The first Gay Pride was around 2005-2006 and has been happening for the past decade without much ado. Over the years, the population got used to flamboyant people marching in the streets of Rose-Hill or Port-Louis, despite the few minor incidents from counter-protesters each year – initially by Christians, followed by Muslims. 2018 was simply disastrous! A simple post on social media-fueled the hate between the anti-LGBT people and pro-LGBT / LGBT people. It was an emotionally vociferous encounter on social media that led to demonstrations on the streets. Whatever be the perspectives of this social encounter, for me it was two minorities affirming some identity crisis and a situation badly handled.
Mauritius is a multi-religious, multi-cultural, multi-ethnic country with a Hindu majority followed by Christians, Muslims, Chinese and others as smaller minorities. We are diverse. The different groups demand respect and recognition to conjugate the country “as one people, as one nation”. An extremist group seized the opportunity in the hate-filled moment to counter-protest violently. Pride in 2018 was cancelled. However, in 2019, Pride resumed, though was cancelled again in 2021 due to coronavirus.
What do you love most about Mauritius?
I have been to a couple of other countries. Mauritius feels like home and it is always a pleasure and comforting when you see the blue seas and green lush when the plane is landing. What I love most is the safety, our social and cultural diversity, and the warmth of Mauritians. Mauritius is a wealthy microcosm of civilisation which can be found in few places around the world.
Are you optimistic about the future of gay rights in Mauritius?
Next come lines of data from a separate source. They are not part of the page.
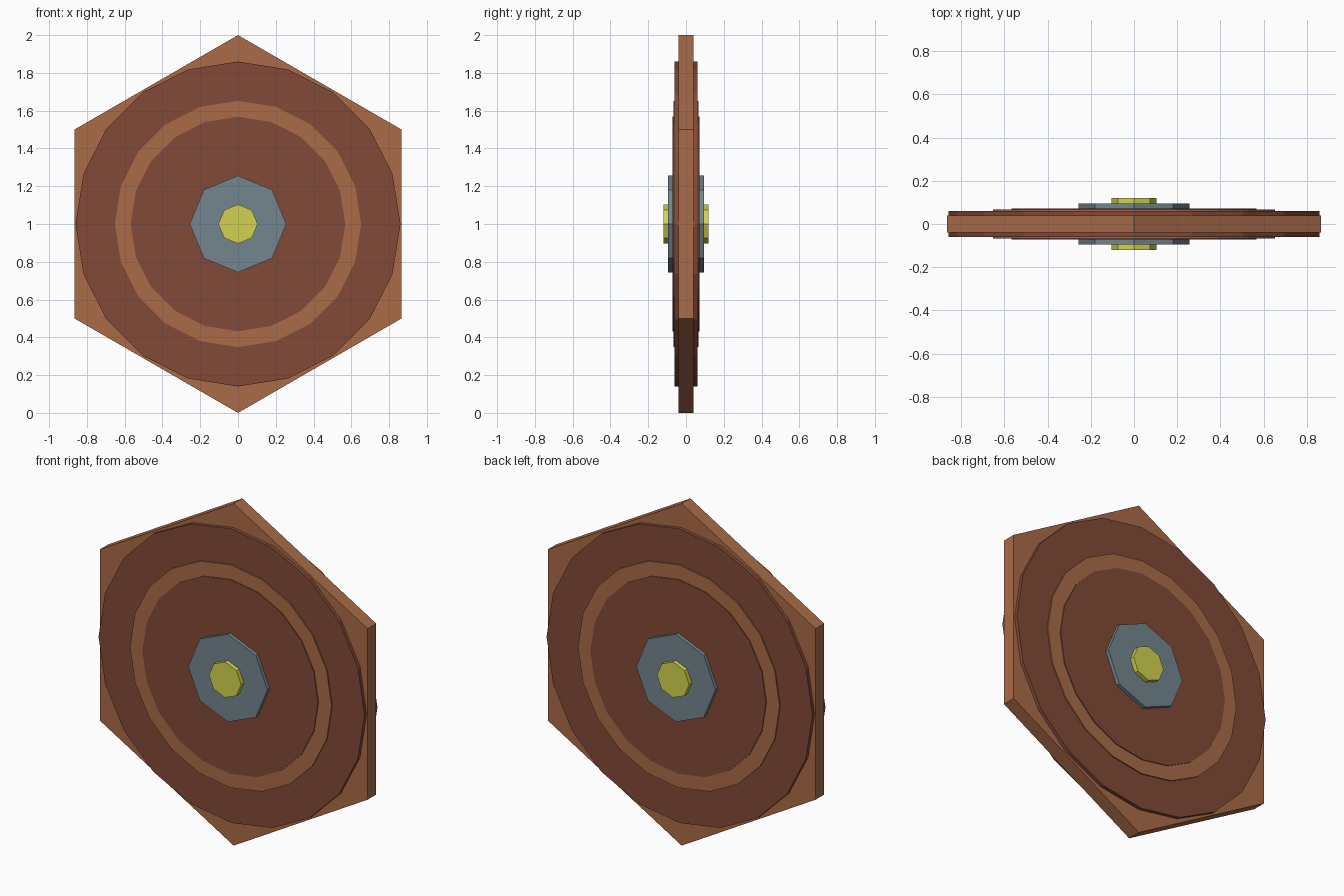
import bpy
import math

cube = bpy.data.objects.get("Cube")
if cube:
    bpy.data.objects.remove(cube, do_unlink=True)


def make_material(name, rgb):
    mat = bpy.data.materials.new(name)
    mat.use_nodes = True
    color = (*rgb, 1.0)
    mat.diffuse_color = color
    mat.node_tree.nodes["Principled BSDF"].inputs["Base Color"].default_value = color
    return mat


light_wood = make_material("light_wood", (0.40, 0.147, 0.065))
dark_wood = make_material("dark_wood", (0.225, 0.068, 0.039))
steel = make_material("steel", (0.172, 0.235, 0.267))
brass = make_material("brass", (0.65, 0.65, 0.08))


def make_plate(name, sides, radius, half_depth, material):
    """Flat-sided prism lying along y, with one corner pointing straight up."""
    bpy.ops.mesh.primitive_cylinder_add(
        vertices=sides, radius=radius, depth=2 * half_depth,
        location=(0, 0, 1), rotation=(math.pi / 2, 0, 0))
    plate = bpy.context.object
    plate.name = name
    plate.data.name = name
    plate.data.materials.append(material)
    bpy.ops.object.transform_apply(location=False, rotation=True, scale=False)


# Nested prisms run right through the model, stepping out on front and back
make_plate("hexagon_board", 6, 1.0, 0.04, light_wood)
make_plate("outer_disc", 20, 0.86, 0.06, dark_wood)
make_plate("ring_disc", 20, 0.652, 0.067, light_wood)
make_plate("inner_disc", 20, 0.568, 0.072, dark_wood)
make_plate("hub_plate", 8, 0.256, 0.094, steel)
make_plate("hub_cap", 8, 0.104, 0.12, brass)
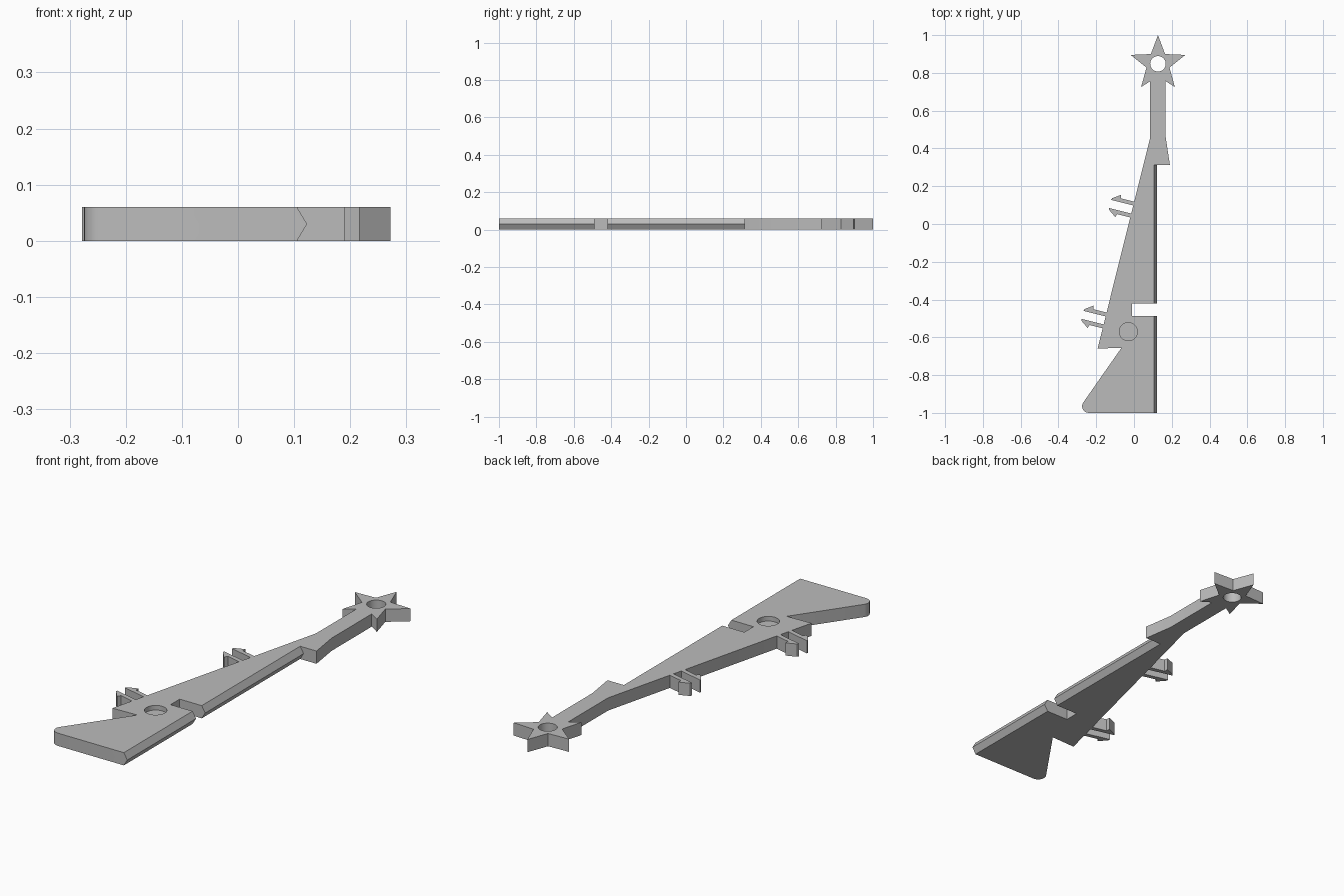
import bpy
import bmesh
from math import cos, sin, radians
from mathutils import Vector

THICK = 0.06
KEEL_IN, KEEL_OUT = 0.105, 0.123

cube = bpy.data.objects.get("Cube")
if cube:
    bpy.data.objects.remove(cube, do_unlink=True)

grey = bpy.data.materials.new("plain grey")
grey.use_nodes = True
colour = (0.5, 0.5, 0.5, 1)
grey.diffuse_color = colour
grey.node_tree.nodes["Principled BSDF"].inputs["Base Color"].default_value = colour


def plate(name, outline, keel=False):
    """Flat plate from an outline; keel points bulge out at half height."""
    bm = bmesh.new()
    rings = []
    for z in ((0, THICK / 2, THICK) if keel else (0, THICK)):
        ring = []
        for x, y in outline:
            if keel and x == KEEL_IN and z == THICK / 2:
                x = KEEL_OUT
            ring.append(bm.verts.new((x, y, z)))
        rings.append(ring)
    count = len(outline)
    for low, high in zip(rings, rings[1:]):
        for i in range(count):
            j = (i + 1) % count
            bm.faces.new((low[i], low[j], high[j], high[i]))
    bm.faces.new(rings[0][::-1])
    bm.faces.new(rings[-1])
    bmesh.ops.recalc_face_normals(bm, faces=bm.faces)
    mesh = bpy.data.meshes.new(name)
    bm.to_mesh(mesh)
    bm.free()
    mesh.materials.append(grey)
    obj = bpy.data.objects.new(name, mesh)
    bpy.context.collection.objects.link(obj)
    return obj


def select(obj):
    bpy.ops.object.select_all(action='DESELECT')
    obj.select_set(True)
    bpy.context.view_layer.objects.active = obj


def drill(obj, x, y, radius, floor):
    """Cut a round hole from the top down to the floor height."""
    bpy.ops.mesh.primitive_cylinder_add(vertices=48, radius=radius, depth=0.2,
                                        location=(x, y, floor + 0.1))
    cutter = bpy.context.object
    cutter.hide_render = True
    cutter.data.materials.append(grey)
    cut = obj.modifiers.new("hole", 'BOOLEAN')
    cut.operation = 'DIFFERENCE'
    cut.solver = 'EXACT'
    cut.object = cutter
    select(obj)
    bpy.ops.object.modifier_apply(modifier=cut.name)
    bpy.data.objects.remove(cutter, do_unlink=True)


# Body: stock with rounded corner, keeled edge with a slot, flared collar, shaft
star_x, star_y = 0.127, 0.848
half = 0.041
shaft_top = star_y - 0.092
heel = [(-0.24 + 0.035 * cos(radians(a)), -0.965 + 0.035 * sin(radians(a)))
        for a in range(145, 271, 25)]
slope_top, slope_end = Vector((star_x - half, 0.458)), Vector((-0.193, -0.66))
outline = [slope_top[:], slope_end[:], (-0.066, -0.655)] + heel + [
    (KEEL_IN, -1), (KEEL_IN, -0.488), (-0.01, -0.488), (-0.01, -0.42),
    (KEEL_IN, -0.42), (KEEL_IN, 0.313), (0.19, 0.313),
    (star_x + half, 0.458), (star_x + half, shaft_top), (star_x - half, shaft_top)]
body = plate("body", outline, keel=True)
drill(body, -0.03, -0.57, 0.048, THICK - 0.022)

# Star on the end of the shaft, with its lowest notch squared to meet the shaft
star = []
for i in range(10):
    angle = radians(90 + 36 * i)
    radius = 0.152 if i % 2 == 0 else 0.064
    if i == 5:
        star += [(star_x - half, shaft_top), (star_x + half, shaft_top)]
    else:
        star.append((star_x + radius * cos(angle), star_y + radius * sin(angle)))
star_end = plate("star", star)
drill(star_end, star_x, star_y, 0.041, -0.05)

# Pairs of barbed prongs standing square to the sloping edge
along = (slope_top - slope_end).normalized()
out = Vector((-along.y, along.x))
prong = [(0, 0.022), (0.121, 0.022), (0.118, 0.032), (0.077, 0.061),
         (0.072, 0.043), (0, 0.043)]
for name, distance in (("upper", 0.393), ("lower", 0.998)):
    centre = slope_top - along * distance
    for side, mark in ((1, "a"), (-1, "b")):
        points = [(centre + out * u + along * v * side)[:] for u, v in prong]
        plate(f"{name}_clip_prong_{mark}", points)

# Smooth only the round walls
for obj in (body, star_end):
    select(obj)
    bpy.ops.object.shade_smooth_by_angle(angle=radians(30))
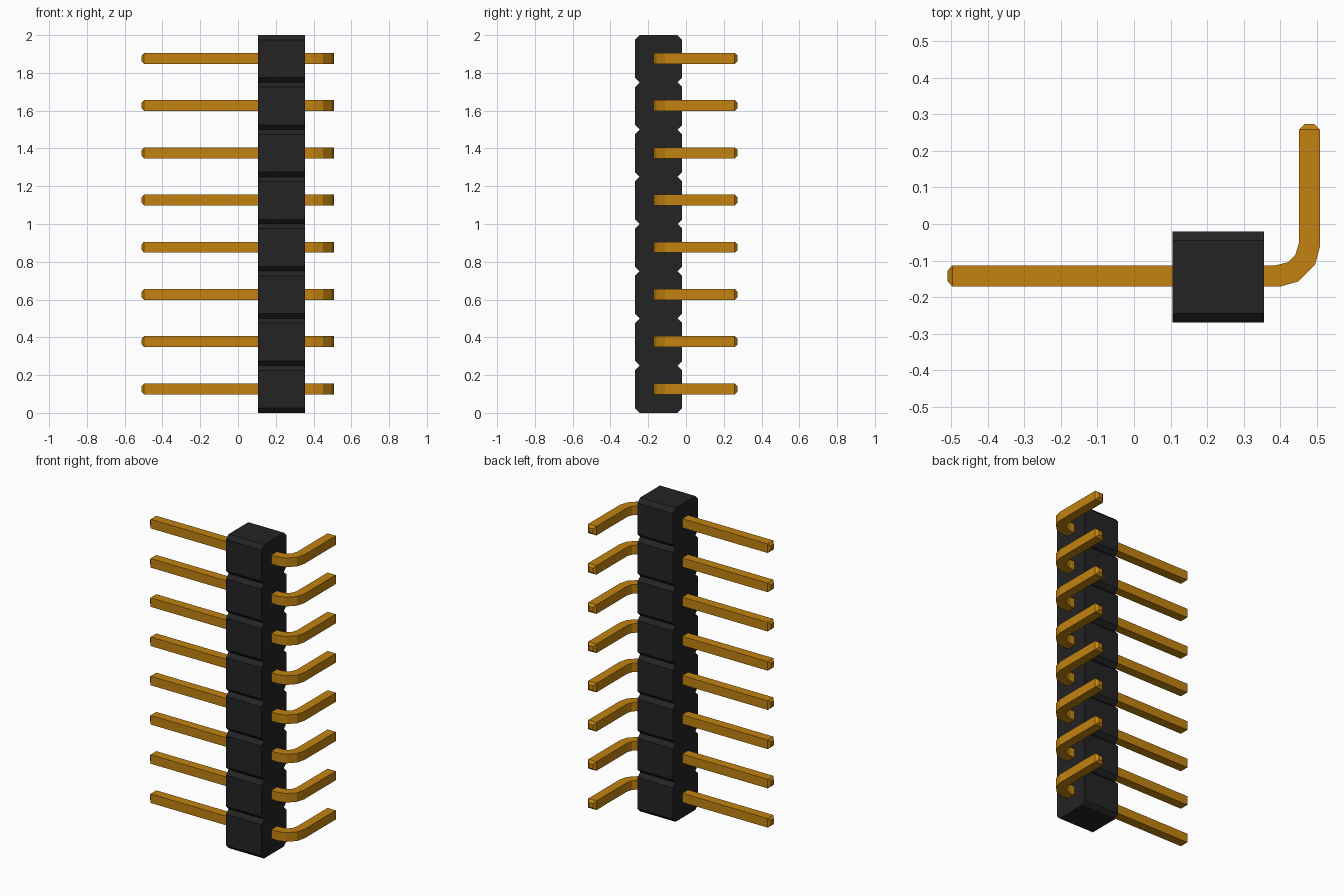
import bpy
import bmesh

cube = bpy.data.objects.get("Cube")
if cube:
    bpy.data.objects.remove(cube, do_unlink=True)

COUNT, PITCH = 8, 0.25


def material(name, rgb):
    mat = bpy.data.materials.new(name)
    mat.use_nodes = True
    mat.diffuse_color = (*rgb, 1)
    mat.node_tree.nodes["Principled BSDF"].inputs["Base Color"].default_value = (*rgb, 1)
    return mat


def loft(name, rings, mat):
    """Skin a chain of four-cornered rings into a closed flat-shaded solid."""
    bm = bmesh.new()
    loops = [[bm.verts.new(p) for p in ring] for ring in rings]
    for a, b in zip(loops, loops[1:]):
        for i in range(4):
            j = (i + 1) % 4
            bm.faces.new((a[i], a[j], b[j], b[i]))
    bm.faces.new(loops[0])
    bm.faces.new(reversed(loops[-1]))
    bmesh.ops.recalc_face_normals(bm, faces=bm.faces)
    mesh = bpy.data.meshes.new(name)
    bm.to_mesh(mesh)
    bm.free()
    mesh.materials.append(mat)
    obj = bpy.data.objects.new(name, mesh)
    bpy.context.collection.objects.link(obj)
    return obj


black = material("black plastic", (0.017, 0.017, 0.017))
gold = material("gold metal", (0.54, 0.225, 0.005))

# Housing: a column of blocks with chamfered front and back edges
x0, x1, y0, y1, cut = 0.105, 0.355, -0.27, -0.02, 0.025


def housing_ring(z, inset):
    a, b = y0 + inset, y1 - inset
    return [(x0, a, z), (x1, a, z), (x1, b, z), (x0, b, z)]


rings = [housing_ring(0, cut)]
for i in range(COUNT):
    base = i * PITCH
    rings += [housing_ring(base + cut, 0),
              housing_ring(base + PITCH - cut, 0),
              housing_ring(base + PITCH, cut)]
loft("housing", rings, black)

# Pins: outer edge point, inner edge point and half height along the bent path
half, tip = 0.029, 0.015
path = [
    ((-0.51, -0.156), (-0.51, -0.128), tip),
    ((-0.497, -0.171), (-0.497, -0.113), half),
    ((0.40, -0.171), (0.388, -0.113), half),
    ((0.45, -0.157), (0.422, -0.104), half),
    ((0.495, -0.112), (0.441, -0.085), half),
    ((0.509, -0.06), (0.451, -0.052), half),
    ((0.509, 0.258), (0.451, 0.258), half),
    ((0.494, 0.273), (0.466, 0.273), tip),
]
for i in range(COUNT):
    z = i * PITCH + 0.127
    loft(f"pin_{i + 1}",
         [[(*o, z - h), (*n, z - h), (*n, z + h), (*o, z + h)] for o, n, h in path],
         gold)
The Young Queer Alliance has been around for 6 years. We have been part of initiating LGBT inclusion in the country: Blood donation, free hormonal treatment for trans people in public hospitals, United Nations advocacy, etc. Public administration has an attentive ear to our demands, embassies and foreign missions are advocating as well; with the EU being a strong supporter, and the population is more supportive. Change will happen in its time and the YQA will remain as an agent of change as well as a watchdog against the violations of the human rights of LGBT people.
What advice would you give to LGBT travellers planning a trip to Mauritius?
There are a number of LGBT inclusive hotels to chose from and travel agencies as well. Match the purpose of your trip with what can be offered. It can be vacation, experiencing the microcosm of cultures, wedding celebration/honeymoon, sea related activities – well, plan your trips accordingly.
Also, Mauritius is relatively safe for LGBT people. Assess your safety and level of comfort. For many years I have been with my partner and I have felt safe with public displays of affection.
What are the best reasons to visit Mauritius?
Mauritius is known as the “star and key of the Indian Ocean”. Among the many features, you should come to enjoy the warmth of the people with diverse cultures (temples, festivals, music, local food and drinks, local market, artisanal activities, history, etc.), the sandy beaches, clear waters and the tropical sun. The water activities and nearby islets (do not forget Rodrigues Island) are a must and the different inland attractions and natural features such as the coloured earth, the botanical gardens, and the unique and rich flora and fauna.
The author Mark Twain rightly said: “Mauritius was made first, and then heaven; and that heaven was copied after Mauritius.”
by Luke Jackson | On: Gay Mauritius